-- SUPPLIED DATA follows --
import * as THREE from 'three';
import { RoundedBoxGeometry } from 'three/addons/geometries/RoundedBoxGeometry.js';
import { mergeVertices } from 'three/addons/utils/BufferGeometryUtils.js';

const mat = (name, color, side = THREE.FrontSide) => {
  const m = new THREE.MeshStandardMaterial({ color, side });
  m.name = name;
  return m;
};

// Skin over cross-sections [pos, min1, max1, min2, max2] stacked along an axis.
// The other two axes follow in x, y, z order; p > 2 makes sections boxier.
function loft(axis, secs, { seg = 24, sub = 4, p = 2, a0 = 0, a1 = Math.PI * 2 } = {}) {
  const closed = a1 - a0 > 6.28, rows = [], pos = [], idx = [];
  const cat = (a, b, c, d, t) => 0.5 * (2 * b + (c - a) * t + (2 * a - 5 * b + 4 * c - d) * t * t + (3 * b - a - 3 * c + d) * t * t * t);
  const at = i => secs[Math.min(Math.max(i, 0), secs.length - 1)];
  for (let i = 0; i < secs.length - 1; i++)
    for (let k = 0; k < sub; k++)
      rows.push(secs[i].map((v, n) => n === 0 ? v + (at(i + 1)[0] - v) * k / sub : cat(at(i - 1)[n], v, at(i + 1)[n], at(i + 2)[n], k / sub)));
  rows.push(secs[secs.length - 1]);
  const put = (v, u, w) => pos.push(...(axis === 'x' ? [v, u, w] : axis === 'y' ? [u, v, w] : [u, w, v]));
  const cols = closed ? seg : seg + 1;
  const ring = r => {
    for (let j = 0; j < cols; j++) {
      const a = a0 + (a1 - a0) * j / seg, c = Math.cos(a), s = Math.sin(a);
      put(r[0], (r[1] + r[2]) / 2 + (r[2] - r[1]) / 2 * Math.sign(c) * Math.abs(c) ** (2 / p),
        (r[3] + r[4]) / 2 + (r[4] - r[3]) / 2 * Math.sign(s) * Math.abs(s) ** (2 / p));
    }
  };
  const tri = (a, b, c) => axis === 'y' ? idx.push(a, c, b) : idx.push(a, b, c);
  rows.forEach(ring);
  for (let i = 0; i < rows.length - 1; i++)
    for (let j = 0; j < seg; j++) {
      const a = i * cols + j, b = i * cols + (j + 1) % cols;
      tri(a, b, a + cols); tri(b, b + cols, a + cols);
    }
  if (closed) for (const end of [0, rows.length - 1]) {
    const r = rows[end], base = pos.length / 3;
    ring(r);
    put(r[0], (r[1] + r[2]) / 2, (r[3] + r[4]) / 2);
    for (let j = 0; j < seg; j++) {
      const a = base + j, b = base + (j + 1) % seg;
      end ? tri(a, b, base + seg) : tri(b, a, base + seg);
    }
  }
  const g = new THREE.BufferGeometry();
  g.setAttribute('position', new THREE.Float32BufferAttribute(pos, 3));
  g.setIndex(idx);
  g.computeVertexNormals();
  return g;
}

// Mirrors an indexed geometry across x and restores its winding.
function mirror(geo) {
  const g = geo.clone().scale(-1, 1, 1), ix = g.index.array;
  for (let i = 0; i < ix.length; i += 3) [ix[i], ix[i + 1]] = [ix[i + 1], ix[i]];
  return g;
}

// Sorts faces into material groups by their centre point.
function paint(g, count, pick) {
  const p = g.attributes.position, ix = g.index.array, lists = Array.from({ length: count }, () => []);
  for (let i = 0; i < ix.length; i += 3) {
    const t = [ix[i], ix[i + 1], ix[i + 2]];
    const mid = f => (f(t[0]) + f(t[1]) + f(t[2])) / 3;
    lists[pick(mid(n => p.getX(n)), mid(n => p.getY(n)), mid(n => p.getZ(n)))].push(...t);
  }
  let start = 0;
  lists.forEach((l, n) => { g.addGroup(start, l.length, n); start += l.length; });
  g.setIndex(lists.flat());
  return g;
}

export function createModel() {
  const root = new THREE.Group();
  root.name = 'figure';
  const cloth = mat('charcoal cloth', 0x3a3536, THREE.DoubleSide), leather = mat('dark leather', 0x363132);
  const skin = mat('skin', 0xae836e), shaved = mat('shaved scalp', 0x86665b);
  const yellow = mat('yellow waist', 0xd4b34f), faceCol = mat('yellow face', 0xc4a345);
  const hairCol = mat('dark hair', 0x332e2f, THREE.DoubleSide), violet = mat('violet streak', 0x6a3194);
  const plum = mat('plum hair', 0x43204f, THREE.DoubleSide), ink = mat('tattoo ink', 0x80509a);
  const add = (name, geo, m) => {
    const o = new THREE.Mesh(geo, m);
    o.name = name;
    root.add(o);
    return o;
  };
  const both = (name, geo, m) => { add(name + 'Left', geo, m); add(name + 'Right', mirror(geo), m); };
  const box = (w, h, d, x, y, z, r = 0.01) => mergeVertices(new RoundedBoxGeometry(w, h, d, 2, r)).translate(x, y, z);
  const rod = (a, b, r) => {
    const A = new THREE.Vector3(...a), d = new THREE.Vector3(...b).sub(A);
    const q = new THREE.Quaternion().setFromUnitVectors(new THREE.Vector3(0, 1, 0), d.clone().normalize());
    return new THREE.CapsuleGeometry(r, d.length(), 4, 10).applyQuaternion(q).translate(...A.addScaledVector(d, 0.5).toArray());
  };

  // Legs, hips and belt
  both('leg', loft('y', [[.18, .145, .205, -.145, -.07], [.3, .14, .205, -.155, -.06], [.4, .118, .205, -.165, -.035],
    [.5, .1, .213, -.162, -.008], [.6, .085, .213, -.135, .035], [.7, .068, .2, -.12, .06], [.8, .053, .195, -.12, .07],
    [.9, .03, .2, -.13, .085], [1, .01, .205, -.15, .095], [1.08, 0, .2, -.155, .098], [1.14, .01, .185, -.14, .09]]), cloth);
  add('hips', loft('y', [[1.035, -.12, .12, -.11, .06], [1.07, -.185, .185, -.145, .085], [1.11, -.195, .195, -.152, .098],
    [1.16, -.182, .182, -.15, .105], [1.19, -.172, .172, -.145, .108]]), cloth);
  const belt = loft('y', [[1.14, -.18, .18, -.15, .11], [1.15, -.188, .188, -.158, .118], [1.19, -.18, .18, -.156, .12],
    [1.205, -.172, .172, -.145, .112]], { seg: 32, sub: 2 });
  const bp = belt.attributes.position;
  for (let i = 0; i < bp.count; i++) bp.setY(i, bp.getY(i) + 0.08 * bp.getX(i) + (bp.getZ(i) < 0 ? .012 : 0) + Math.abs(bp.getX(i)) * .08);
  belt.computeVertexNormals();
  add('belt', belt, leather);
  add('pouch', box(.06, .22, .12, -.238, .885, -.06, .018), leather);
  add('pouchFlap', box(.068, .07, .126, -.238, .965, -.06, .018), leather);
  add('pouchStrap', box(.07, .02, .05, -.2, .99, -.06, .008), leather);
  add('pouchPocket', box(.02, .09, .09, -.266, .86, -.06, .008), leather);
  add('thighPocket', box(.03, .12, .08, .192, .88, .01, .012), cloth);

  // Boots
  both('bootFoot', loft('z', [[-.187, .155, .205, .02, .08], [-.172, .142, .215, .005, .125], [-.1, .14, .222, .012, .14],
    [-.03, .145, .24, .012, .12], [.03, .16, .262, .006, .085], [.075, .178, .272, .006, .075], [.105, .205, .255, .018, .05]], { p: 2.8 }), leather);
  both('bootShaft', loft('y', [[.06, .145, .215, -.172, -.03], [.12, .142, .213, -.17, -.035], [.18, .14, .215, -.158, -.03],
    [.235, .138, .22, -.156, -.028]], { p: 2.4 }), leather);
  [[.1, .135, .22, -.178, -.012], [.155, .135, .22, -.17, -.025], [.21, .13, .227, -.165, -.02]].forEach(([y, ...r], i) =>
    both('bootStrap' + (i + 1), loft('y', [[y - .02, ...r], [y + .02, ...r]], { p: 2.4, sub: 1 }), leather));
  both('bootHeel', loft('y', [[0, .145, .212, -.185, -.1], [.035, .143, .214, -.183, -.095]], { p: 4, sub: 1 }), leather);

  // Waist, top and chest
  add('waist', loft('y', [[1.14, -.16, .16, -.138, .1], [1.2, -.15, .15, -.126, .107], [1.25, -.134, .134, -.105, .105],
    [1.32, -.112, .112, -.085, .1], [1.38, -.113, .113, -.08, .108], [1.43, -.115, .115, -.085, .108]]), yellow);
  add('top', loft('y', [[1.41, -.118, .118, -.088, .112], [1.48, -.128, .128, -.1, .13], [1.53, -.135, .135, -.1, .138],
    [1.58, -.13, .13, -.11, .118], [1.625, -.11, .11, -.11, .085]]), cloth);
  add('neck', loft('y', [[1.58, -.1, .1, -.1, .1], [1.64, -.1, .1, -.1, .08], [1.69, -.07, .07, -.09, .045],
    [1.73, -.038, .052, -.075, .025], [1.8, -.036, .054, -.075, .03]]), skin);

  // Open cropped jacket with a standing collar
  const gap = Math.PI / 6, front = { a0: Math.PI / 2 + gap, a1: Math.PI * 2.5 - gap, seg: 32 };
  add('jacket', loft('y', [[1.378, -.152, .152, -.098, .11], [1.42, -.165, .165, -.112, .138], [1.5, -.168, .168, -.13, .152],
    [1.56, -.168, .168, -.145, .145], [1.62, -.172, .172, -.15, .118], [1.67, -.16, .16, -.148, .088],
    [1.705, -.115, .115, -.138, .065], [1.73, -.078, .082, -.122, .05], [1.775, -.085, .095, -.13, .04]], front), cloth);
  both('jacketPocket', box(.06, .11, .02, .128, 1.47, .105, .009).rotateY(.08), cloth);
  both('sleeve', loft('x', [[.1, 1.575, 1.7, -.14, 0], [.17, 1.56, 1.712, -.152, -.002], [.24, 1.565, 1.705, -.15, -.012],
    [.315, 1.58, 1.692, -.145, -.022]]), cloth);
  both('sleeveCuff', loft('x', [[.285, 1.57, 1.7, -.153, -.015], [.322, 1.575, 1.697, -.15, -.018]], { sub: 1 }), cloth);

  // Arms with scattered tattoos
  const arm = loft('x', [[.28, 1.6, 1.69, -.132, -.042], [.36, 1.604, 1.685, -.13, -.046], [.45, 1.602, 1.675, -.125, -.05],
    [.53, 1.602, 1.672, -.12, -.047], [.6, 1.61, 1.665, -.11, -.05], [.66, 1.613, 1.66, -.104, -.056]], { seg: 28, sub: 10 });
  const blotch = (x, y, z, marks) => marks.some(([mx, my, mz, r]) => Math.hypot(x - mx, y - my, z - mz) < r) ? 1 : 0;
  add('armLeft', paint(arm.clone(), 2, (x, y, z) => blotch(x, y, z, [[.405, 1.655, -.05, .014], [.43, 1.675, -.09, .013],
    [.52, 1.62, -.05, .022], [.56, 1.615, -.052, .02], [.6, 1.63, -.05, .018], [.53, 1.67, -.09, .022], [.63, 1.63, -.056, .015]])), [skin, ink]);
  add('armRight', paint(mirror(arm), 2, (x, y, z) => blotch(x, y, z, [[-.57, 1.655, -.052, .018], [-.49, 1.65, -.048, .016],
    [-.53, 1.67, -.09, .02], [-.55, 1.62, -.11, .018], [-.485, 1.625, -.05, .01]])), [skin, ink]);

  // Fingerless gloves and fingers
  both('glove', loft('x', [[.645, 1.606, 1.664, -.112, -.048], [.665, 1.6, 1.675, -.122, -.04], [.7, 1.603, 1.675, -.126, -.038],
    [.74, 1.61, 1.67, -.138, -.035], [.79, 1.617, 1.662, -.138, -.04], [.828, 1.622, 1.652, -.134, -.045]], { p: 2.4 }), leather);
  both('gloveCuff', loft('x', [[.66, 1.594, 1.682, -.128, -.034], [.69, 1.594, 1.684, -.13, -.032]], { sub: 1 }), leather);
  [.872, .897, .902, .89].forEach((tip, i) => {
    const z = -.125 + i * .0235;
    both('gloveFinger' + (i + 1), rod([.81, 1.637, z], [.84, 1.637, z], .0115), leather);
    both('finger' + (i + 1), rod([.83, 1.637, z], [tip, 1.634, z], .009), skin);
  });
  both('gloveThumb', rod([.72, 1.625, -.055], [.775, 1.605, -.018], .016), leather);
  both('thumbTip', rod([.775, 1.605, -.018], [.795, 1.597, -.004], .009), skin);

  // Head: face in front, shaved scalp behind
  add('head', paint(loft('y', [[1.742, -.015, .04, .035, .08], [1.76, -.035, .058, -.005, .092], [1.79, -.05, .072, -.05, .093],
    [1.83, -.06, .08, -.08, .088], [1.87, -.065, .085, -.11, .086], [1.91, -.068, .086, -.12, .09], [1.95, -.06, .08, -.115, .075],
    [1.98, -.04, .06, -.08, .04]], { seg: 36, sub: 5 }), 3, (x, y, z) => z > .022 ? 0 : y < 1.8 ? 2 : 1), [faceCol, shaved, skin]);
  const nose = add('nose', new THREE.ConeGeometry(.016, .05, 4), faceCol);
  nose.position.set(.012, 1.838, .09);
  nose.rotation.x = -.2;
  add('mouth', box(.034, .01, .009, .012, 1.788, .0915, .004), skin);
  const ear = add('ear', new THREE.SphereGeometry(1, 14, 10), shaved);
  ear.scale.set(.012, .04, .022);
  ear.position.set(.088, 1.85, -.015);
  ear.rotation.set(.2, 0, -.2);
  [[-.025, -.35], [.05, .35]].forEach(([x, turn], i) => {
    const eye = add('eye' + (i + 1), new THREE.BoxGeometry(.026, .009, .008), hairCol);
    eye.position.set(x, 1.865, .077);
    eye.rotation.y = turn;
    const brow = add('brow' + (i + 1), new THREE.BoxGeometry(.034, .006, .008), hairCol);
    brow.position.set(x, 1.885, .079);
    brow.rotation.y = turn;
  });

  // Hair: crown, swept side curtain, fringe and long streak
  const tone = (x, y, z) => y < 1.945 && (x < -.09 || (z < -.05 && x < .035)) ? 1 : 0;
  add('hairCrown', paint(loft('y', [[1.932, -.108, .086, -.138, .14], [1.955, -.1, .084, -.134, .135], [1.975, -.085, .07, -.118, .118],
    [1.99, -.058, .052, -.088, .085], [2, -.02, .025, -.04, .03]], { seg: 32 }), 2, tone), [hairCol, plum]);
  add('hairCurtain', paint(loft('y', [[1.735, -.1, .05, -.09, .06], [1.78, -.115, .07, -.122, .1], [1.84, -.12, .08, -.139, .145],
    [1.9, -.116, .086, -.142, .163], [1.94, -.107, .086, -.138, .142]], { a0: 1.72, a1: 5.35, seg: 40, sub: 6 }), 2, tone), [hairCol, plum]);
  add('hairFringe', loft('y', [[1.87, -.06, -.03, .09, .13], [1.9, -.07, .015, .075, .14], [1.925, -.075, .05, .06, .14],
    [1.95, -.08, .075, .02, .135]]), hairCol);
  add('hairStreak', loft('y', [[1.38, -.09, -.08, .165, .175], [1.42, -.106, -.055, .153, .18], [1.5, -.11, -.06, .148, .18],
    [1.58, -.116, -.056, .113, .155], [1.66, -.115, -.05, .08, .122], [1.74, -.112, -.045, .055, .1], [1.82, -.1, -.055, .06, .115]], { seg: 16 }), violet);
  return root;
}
-- SUPPLIED DATA concluded --
# [DIRECTIONS]
Check each line of the records for the word "forEach", then state how many lines have it, as a number only.

# [FINISHED EXERCISE]
5